- _What you have to do_
Copy every line from the one containing "ob.location = (x, y, base + HEIGHT / 2)" through the last line of the records below, both included, and nothing else.

- _Listed records_
************

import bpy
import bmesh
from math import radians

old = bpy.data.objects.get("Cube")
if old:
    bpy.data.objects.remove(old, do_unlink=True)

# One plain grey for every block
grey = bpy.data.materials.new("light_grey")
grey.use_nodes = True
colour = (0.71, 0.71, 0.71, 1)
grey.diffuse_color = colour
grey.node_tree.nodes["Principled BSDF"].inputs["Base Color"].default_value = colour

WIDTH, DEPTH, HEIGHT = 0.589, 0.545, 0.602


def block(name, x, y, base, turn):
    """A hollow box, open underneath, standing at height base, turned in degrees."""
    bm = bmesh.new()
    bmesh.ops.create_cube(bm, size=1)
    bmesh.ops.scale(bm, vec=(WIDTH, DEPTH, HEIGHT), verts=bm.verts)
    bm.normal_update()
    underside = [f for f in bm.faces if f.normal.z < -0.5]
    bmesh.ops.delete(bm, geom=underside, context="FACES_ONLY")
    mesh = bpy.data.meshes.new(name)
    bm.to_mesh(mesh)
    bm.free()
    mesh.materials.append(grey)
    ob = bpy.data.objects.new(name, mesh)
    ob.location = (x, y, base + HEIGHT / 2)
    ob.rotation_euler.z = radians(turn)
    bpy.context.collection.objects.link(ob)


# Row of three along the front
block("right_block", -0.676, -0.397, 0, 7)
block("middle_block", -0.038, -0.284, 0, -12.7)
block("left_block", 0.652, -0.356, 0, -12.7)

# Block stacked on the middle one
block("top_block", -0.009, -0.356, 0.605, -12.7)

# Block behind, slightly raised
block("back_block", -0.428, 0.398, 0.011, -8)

************

- _Answer space_
    ob.location = (x, y, base + HEIGHT / 2)
    ob.rotation_euler.z = radians(turn)
    bpy.context.collection.objects.link(ob)


# Row of three along the front
block("right_block", -0.676, -0.397, 0, 7)
block("middle_block", -0.038, -0.284, 0, -12.7)
block("left_block", 0.652, -0.356, 0, -12.7)

# Block stacked on the middle one
block("top_block", -0.009, -0.356, 0.605, -12.7)

# Block behind, slightly raised
block("back_block", -0.428, 0.398, 0.011, -8)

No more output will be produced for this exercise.